This routine is only suitable after your GP has given you the go ahead for exercise. Please go at your own pace; maybe you have had that GP sign-off but are still feeling physically fragile or exhausted. It is important for you to remember it is your body and your recovery at your pace that will work best. Your body may feel and respond differently to exercise compared with what you are used to. Everyone is different so it’s only your experience that matters, it’s how you feel and your body responds that’s important.

Try not to just follow the instructions (which is tempting when you are exhausted) but pause, work out where you need the extra time, where you need the extra emphasis, the deeper concentration, the slight re-adjustments.

If you are starting back to exercising at this stage it might be helpful to work through the early days sequence at least once before you embark on this routine to check-in with your body. Or, if you may just wish to use the early days sequence as a warm up.

 

WARNING: contra-indications:

· Please only exercise once your GP has confirmed you are fit to do so.

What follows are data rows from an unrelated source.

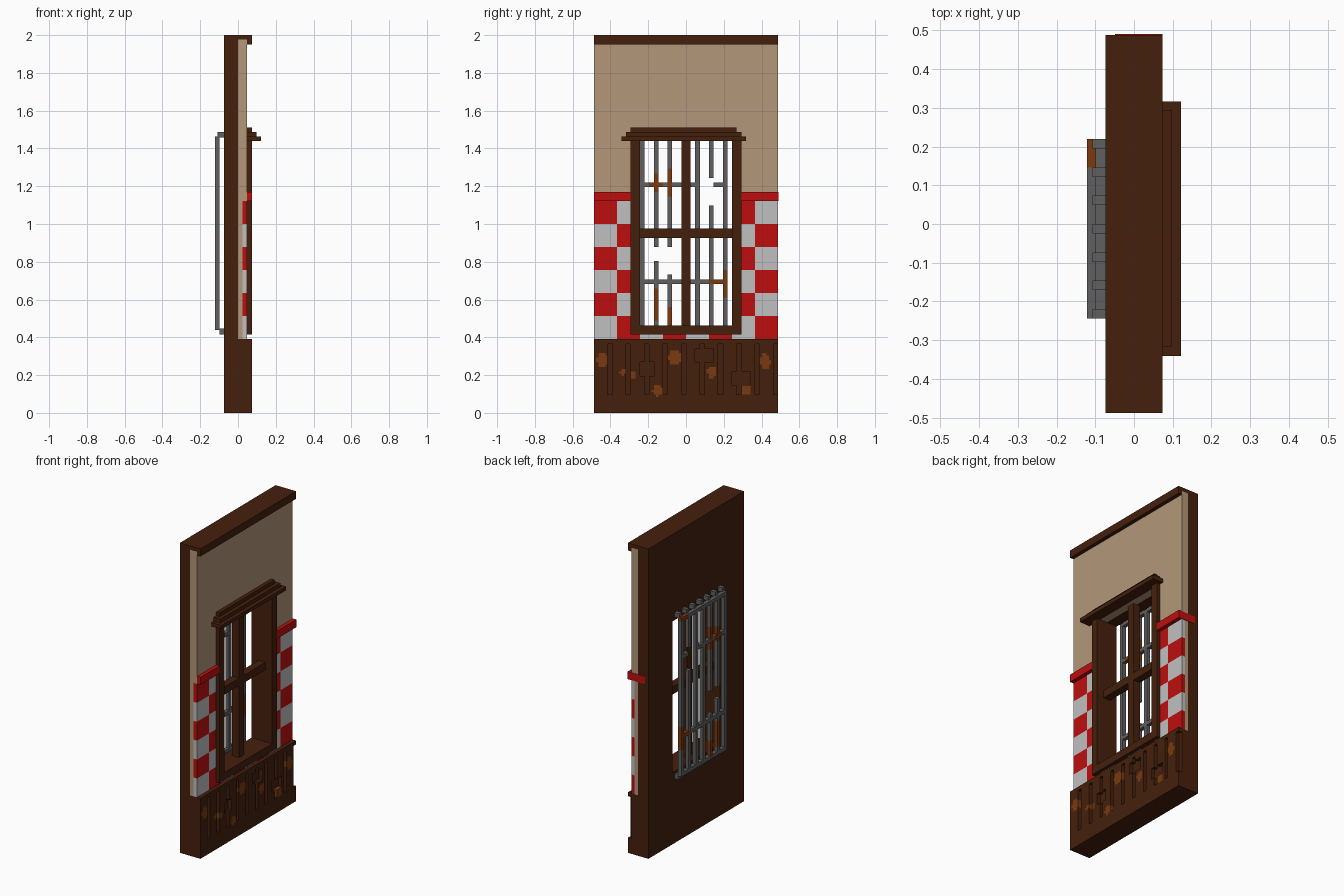
import bpy, bmesh

if "Cube" in bpy.data.objects:
    bpy.data.objects.remove(bpy.data.objects["Cube"])

V = 2 / 82  # one block of the model; all sizes below are in blocks


def material(name, rgb):
    m = bpy.data.materials.new(name)
    m.use_nodes = True
    m.diffuse_color = (*rgb, 1)
    m.node_tree.nodes["Principled BSDF"].inputs["Base Color"].default_value = (*rgb, 1)
    return m


BROWN = material("dark brown wood", (0.060, 0.0145, 0.0040))
TAN = material("tan plaster", (0.456, 0.309, 0.195))
RED = material("red tile", (0.515, 0.0048, 0.0048))
GREY = material("pale grey tile", (0.527, 0.527, 0.527))
IRON = material("iron grey", (0.117, 0.117, 0.117))
RUST = material("rust", (0.195, 0.042, 0.0052))


def finish(name, bm, mats):
    bmesh.ops.recalc_face_normals(bm, faces=bm.faces)
    mesh = bpy.data.meshes.new(name)
    bm.to_mesh(mesh)
    bm.free()
    for m in mats:
        mesh.materials.append(m)
    ob = bpy.data.objects.new(name, mesh)
    bpy.context.collection.objects.link(ob)
    return ob


def box(name, mat, x, y, z):
    bm = bmesh.new()
    bmesh.ops.create_cube(bm, size=1)
    for v in bm.verts:
        for i, (a, b) in enumerate((x, y, z)):
            v.co[i] = (a + (v.co[i] + 0.5) * (b - a)) * V
    return finish(name, bm, [mat])


def sheet(name, mats, x, ys, zs, keep, paint=lambda y, z: 0):
    """Slab between two x values, made of the grid cells that keep() accepts."""
    bm = bmesh.new()
    grid = {}

    def vert(y, z):
        if (y, z) not in grid:
            grid[y, z] = bm.verts.new((x[1] * V, y * V, z * V))
        return grid[y, z]

    for y0, y1 in zip(ys, ys[1:]):
        for z0, z1 in zip(zs, zs[1:]):
            cy, cz = (y0 + y1) / 2, (z0 + z1) / 2
            if keep(cy, cz):
                f = bm.faces.new([vert(y0, z0), vert(y1, z0), vert(y1, z1), vert(y0, z1)])
                f.material_index = paint(cy, cz)
    new = bmesh.ops.extrude_face_region(bm, geom=bm.faces[:])["geom"]
    bmesh.ops.translate(bm, vec=((x[0] - x[1]) * V, 0, 0),
                        verts=[g for g in new if isinstance(g, bmesh.types.BMVert)])
    return finish(name, bm, mats)


def spots(blobs):
    """Paint rule: 1 inside any (y, z, y radius, z radius) ellipse."""
    return lambda y, z: int(any(((y - a) / r) ** 2 + ((z - b) / s) ** 2 < 1
                                for a, b, r, s in blobs))


def outside_window(y, z):
    return not (abs(y) < 12 and 17 < z < 59)


# Wall layers with the window opening
sheet("back_wall", [BROWN], (-3, 0), [-20, -12, 12, 20], [0, 17, 59, 82], outside_window)
sheet("plaster_core", [TAN], (0, 1), [-20, -12, 12, 20], [16, 17, 59, 81], outside_window)
sheet("plaster_face", [TAN], (1, 2), [-20, -12, 12, 20], [46, 59, 81], outside_window)
box("top_cap", BROWN, (0, 3), (-20, 20), (81, 82))
box("top_lip", BROWN, (2, 3), (-20, 20), (80, 81))

# Checkered tiles, five blocks square
sheet("checker_tiles", [GREY, RED], (1, 2), [-20, -15, -12, -10, -5, 0, 5, 10, 12, 15, 20],
      [16, 17, 21, 26, 31, 36, 41, 46], outside_window,
      lambda y, z: int((y + 20) // 5 + (z - 16) // 5) % 2)
for side, y in (("right", (-20, -12)), ("left", (12, 20))):
    box("tile_trim_" + side, RED, (2, 3), y, (46, 48))
box("tile_trim_return", RED, (-2, 3), (19.9, 20.1), (46, 48))

# Base with a slotted and chipped front panel
box("base", BROWN, (0, 2), (-20, 20), (0, 16))
CHIPS = ((-10, -7, 8, 11), (2, 6, 11, 14), (10, 14, 6, 9))


def panel_solid(y, z):
    slot = (y + 17) % 4 < 1 and y > -17 and 4 < z < 15
    chip = any(a < y < b and c < z < d for a, b, c, d in CHIPS)
    return not (slot or chip)


sheet("base_panel", [BROWN, RUST], (2, 3), [i / 2 for i in range(-40, 41)],
      [i / 2 for i in range(33)], panel_solid,
      spots([(-18.2, 11.5, 1.2, 1.5), (-13.7, 8.8, .7, .7), (-11.5, 8.2, .7, .7),
             (-2.4, 12, 1.5, 1.6), (-6.2, 4.8, 1.1, 1.1), (5.6, 8.8, .9, 1.4),
             (13, 5, 1.2, 1.1), (17.2, 11.2, 1.1, 1.7)]))

# Window frame, cross bars and stepped cornice
for side, s in (("left", 1), ("right", -1)):
    box("window_jamb_" + side, BROWN, (-3, 3), sorted((10 * s, 12 * s)), (17, 59))
box("window_sill", BROWN, (-3, 3), (-10, 10), (17, 19))
box("window_mullion", BROWN, (-1, 1), (-1, 1), (19, 59))
for side, y in (("right", (-10, -1)), ("left", (1, 10))):
    box("window_transom_" + side, BROWN, (-1, 1), y, (38, 40))
for i in range(3):
    box(f"cornice_step_{i + 1}", BROWN, (2, 5 - i), (-14 + i, 13 - i), (59 + i, 60 + i))

# Broken iron grille: vertical bars every three blocks, four rails
BAR_GAPS = {-7: (33, 36), -4: (30, 36), 5: (45, 51)}


def grille_solid(y, z):
    col, row = int(y // 1), int(z // 1)
    if row in (18, 28, 59):
        return True
    if row == 49 and not 3 < y < 6:
        return True
    a, b = BAR_GAPS.get(col, (0, 0))
    return (col + 10) % 3 == 0 and not a < z < b


sheet("window_grille", [IRON, RUST], (-5, -4), list(range(-10, 10)), list(range(18, 61)),
      grille_solid,
      spots([(-6.5, 50, 1.5, 2), (-3.5, 50, 1, 3.5), (-6.5, 23.5, 1, 3.2),
             (-3.5, 20.5, 1, 3), (7, 28.5, 2.4, 1), (8.5, 28, 1, 3), (8, 59.5, 2, 1)]))
box("grille_bottom_mount", IRON, (-4, -3), (-10, 9), (17, 18.3))
for i in range(7):
    box(f"grille_top_mount_{i + 1}", IRON, (-4.4, -3), (-10 + 3 * i, -9 + 3 * i), (59.8, 61))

· If you feel any discomfort or pain when moving, especially round the hips, pelvis or back then stop immediately and go back to your GP.

· Do not do any of the bridging sequence until all bleeding has stopped.

· If you have any separation of the pubic bone then do not do any lateral movements of the legs.




Yoga & Pilates

Post-natal yoga and Pilates can also aid your physical and emotional recovery after experiencing baby loss. Yoga and Pilates classes of varying lengths and types which have been designed specifically for post-natal mums who are grieving after the loss of their babies, are available under the yoga and Pilates tabs on this website. They are free for you to download and do in the privacy of your own home.